▶ What this task involves
Read the records below and report each line in which "path" occurs.

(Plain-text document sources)
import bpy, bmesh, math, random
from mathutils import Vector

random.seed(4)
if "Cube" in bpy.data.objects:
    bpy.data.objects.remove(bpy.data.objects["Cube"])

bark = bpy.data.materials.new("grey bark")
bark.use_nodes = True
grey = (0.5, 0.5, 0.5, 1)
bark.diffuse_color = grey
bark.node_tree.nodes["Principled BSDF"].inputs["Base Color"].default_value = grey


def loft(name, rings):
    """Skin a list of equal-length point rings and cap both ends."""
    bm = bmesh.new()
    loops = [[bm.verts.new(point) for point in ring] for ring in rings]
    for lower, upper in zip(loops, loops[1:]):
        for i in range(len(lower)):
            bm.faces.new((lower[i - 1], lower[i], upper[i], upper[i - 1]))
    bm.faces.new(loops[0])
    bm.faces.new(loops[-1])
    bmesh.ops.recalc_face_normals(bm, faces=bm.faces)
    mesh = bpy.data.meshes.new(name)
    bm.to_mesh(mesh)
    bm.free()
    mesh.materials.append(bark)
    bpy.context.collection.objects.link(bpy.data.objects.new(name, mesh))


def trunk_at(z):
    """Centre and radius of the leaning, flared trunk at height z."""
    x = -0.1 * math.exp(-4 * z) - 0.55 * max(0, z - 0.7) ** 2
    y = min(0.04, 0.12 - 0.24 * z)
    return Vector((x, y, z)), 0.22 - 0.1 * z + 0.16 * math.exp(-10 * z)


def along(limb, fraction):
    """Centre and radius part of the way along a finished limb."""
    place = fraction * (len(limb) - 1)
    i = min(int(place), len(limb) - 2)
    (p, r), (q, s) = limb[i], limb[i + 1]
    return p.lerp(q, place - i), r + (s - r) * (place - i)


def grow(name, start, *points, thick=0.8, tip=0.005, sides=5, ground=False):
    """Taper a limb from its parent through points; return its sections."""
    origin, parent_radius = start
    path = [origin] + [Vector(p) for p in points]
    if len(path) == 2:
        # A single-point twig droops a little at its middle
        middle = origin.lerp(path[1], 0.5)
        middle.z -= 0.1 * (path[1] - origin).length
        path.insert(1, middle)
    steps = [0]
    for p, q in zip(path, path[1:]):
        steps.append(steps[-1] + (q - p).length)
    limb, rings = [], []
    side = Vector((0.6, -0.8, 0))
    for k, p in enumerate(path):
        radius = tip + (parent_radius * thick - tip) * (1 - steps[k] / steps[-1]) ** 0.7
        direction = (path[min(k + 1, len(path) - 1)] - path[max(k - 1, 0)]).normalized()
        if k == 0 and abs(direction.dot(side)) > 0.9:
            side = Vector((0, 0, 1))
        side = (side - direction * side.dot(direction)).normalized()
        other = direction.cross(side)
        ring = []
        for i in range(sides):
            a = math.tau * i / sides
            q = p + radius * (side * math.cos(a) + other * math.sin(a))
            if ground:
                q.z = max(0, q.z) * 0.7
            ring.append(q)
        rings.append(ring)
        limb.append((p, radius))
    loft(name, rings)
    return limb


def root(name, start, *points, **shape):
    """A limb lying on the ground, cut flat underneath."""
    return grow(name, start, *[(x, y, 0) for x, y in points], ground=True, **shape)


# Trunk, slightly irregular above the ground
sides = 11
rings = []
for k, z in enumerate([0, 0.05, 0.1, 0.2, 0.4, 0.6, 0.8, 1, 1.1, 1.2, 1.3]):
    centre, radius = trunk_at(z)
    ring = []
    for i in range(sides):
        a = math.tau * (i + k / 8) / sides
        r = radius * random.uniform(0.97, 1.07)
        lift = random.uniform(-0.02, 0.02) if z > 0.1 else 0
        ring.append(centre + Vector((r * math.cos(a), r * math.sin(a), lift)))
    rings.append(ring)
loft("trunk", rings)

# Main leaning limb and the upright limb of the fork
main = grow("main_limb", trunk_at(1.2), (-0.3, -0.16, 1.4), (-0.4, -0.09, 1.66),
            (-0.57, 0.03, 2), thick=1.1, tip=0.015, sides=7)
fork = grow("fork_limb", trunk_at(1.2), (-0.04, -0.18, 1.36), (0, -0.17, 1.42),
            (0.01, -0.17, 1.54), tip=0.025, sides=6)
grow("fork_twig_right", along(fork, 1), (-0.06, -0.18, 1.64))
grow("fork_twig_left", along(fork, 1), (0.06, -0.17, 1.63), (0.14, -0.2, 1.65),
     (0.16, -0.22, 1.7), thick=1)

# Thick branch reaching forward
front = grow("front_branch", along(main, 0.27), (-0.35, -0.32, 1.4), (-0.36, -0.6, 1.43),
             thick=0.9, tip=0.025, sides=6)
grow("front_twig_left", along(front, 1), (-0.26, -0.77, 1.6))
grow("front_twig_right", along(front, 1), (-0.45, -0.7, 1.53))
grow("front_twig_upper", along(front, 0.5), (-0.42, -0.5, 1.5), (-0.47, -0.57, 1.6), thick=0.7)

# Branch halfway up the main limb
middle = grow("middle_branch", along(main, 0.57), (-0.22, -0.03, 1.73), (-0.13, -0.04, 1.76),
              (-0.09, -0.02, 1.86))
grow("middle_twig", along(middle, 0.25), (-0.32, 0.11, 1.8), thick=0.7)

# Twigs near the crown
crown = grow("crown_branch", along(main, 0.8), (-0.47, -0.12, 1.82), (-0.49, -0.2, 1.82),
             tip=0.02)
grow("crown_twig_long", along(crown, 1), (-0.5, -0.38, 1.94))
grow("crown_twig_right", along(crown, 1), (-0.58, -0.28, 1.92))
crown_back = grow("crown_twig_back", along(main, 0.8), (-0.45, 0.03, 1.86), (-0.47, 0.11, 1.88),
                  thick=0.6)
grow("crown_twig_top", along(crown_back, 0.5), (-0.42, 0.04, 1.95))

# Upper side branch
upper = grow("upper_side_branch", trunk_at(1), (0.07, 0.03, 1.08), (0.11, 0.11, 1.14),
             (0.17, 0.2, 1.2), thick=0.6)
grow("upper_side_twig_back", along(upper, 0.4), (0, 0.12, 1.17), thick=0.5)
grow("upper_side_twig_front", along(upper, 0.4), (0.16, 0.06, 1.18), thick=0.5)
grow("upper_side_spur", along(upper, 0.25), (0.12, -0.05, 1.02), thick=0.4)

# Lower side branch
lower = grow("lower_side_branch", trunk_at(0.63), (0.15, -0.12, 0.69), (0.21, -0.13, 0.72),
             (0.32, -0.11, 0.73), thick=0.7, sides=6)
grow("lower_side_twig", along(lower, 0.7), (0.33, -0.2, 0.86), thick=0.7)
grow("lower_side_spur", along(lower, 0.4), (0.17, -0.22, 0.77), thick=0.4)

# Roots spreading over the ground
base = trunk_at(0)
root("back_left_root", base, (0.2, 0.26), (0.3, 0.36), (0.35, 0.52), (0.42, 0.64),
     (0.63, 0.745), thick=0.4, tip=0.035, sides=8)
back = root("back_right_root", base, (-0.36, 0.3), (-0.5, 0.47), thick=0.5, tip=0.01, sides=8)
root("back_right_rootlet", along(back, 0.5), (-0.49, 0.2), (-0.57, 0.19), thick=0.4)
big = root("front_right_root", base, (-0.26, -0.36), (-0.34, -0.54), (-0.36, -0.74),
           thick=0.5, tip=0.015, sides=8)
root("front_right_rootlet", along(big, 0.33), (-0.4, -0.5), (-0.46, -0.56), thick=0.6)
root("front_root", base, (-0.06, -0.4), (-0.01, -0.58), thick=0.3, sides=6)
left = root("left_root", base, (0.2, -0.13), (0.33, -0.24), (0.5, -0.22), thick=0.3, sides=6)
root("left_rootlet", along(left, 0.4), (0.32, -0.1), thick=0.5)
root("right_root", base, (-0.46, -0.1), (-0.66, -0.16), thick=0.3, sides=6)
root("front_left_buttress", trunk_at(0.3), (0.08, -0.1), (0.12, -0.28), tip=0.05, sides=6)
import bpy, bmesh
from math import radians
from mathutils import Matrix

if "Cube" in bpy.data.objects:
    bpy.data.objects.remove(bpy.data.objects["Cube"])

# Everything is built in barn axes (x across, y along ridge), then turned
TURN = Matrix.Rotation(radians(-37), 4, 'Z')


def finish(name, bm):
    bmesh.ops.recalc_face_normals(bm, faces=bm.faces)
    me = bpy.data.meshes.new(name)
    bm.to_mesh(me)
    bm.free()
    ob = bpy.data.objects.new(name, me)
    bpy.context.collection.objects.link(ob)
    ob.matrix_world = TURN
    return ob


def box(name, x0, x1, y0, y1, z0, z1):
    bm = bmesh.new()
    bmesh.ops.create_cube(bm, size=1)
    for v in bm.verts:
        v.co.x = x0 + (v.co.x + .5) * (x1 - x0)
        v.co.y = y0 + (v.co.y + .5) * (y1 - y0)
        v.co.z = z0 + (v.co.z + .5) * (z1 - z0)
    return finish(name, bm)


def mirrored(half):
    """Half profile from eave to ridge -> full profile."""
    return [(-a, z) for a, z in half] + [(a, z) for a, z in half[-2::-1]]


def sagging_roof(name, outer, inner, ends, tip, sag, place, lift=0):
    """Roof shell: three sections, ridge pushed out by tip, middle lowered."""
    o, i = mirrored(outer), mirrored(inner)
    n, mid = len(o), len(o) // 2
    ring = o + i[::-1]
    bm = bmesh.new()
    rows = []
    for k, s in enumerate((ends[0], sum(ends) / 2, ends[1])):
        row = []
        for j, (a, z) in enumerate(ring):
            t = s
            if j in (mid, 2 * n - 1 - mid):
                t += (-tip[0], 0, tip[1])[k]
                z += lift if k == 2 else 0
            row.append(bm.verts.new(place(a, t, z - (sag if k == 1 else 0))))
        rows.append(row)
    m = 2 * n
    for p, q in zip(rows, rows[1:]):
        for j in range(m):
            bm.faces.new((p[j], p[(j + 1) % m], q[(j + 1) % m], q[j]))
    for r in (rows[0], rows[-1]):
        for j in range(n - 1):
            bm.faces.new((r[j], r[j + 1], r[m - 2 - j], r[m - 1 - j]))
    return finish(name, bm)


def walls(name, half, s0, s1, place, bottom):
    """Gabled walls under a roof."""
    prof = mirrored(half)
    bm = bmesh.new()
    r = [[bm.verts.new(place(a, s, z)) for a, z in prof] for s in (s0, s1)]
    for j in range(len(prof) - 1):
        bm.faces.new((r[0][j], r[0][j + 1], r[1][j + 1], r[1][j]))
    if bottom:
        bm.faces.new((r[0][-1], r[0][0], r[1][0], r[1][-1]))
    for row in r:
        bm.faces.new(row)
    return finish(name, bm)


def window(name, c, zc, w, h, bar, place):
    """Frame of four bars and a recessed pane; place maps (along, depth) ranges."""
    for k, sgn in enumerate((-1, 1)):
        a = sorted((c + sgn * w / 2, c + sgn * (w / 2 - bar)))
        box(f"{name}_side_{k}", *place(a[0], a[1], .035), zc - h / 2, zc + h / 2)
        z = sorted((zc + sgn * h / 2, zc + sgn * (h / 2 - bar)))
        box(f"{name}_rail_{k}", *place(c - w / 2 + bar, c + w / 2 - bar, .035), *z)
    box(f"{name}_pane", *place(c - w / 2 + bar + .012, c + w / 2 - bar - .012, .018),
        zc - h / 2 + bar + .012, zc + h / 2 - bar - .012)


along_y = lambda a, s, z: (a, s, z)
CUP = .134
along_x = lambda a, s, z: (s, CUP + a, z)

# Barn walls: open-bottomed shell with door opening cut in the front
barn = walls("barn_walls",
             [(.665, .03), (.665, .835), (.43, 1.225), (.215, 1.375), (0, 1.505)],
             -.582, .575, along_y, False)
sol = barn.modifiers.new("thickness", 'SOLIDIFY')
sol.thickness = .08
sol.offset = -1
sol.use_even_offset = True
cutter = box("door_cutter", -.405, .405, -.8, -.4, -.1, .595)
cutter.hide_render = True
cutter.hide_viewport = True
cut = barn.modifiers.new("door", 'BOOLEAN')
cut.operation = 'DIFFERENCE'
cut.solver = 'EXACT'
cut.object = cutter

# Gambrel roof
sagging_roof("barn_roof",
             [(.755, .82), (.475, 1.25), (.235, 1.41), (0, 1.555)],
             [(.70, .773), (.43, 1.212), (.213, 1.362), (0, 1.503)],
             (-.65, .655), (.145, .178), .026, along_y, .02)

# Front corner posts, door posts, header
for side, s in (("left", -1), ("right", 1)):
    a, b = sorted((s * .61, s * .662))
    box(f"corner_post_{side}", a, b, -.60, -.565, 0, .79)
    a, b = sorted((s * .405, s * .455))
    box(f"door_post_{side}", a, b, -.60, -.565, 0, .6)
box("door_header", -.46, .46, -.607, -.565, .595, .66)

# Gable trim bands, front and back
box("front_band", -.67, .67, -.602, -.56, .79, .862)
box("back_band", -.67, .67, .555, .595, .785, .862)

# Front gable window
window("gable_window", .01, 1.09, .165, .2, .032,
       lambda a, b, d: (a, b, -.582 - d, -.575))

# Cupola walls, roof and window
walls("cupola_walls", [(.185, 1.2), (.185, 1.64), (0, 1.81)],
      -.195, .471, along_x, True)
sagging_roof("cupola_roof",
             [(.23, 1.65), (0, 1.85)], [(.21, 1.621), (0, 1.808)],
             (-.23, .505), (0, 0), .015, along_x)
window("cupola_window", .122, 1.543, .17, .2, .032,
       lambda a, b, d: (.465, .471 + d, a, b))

▶ Task solution
    path = [origin] + [Vector(p) for p in points]
    if len(path) == 2:
        middle = origin.lerp(path[1], 0.5)
        middle.z -= 0.1 * (path[1] - origin).length
        path.insert(1, middle)
    for p, q in zip(path, path[1:]):
    for k, p in enumerate(path):
        direction = (path[min(k + 1, len(path) - 1)] - path[max(k - 1, 0)]).normalized()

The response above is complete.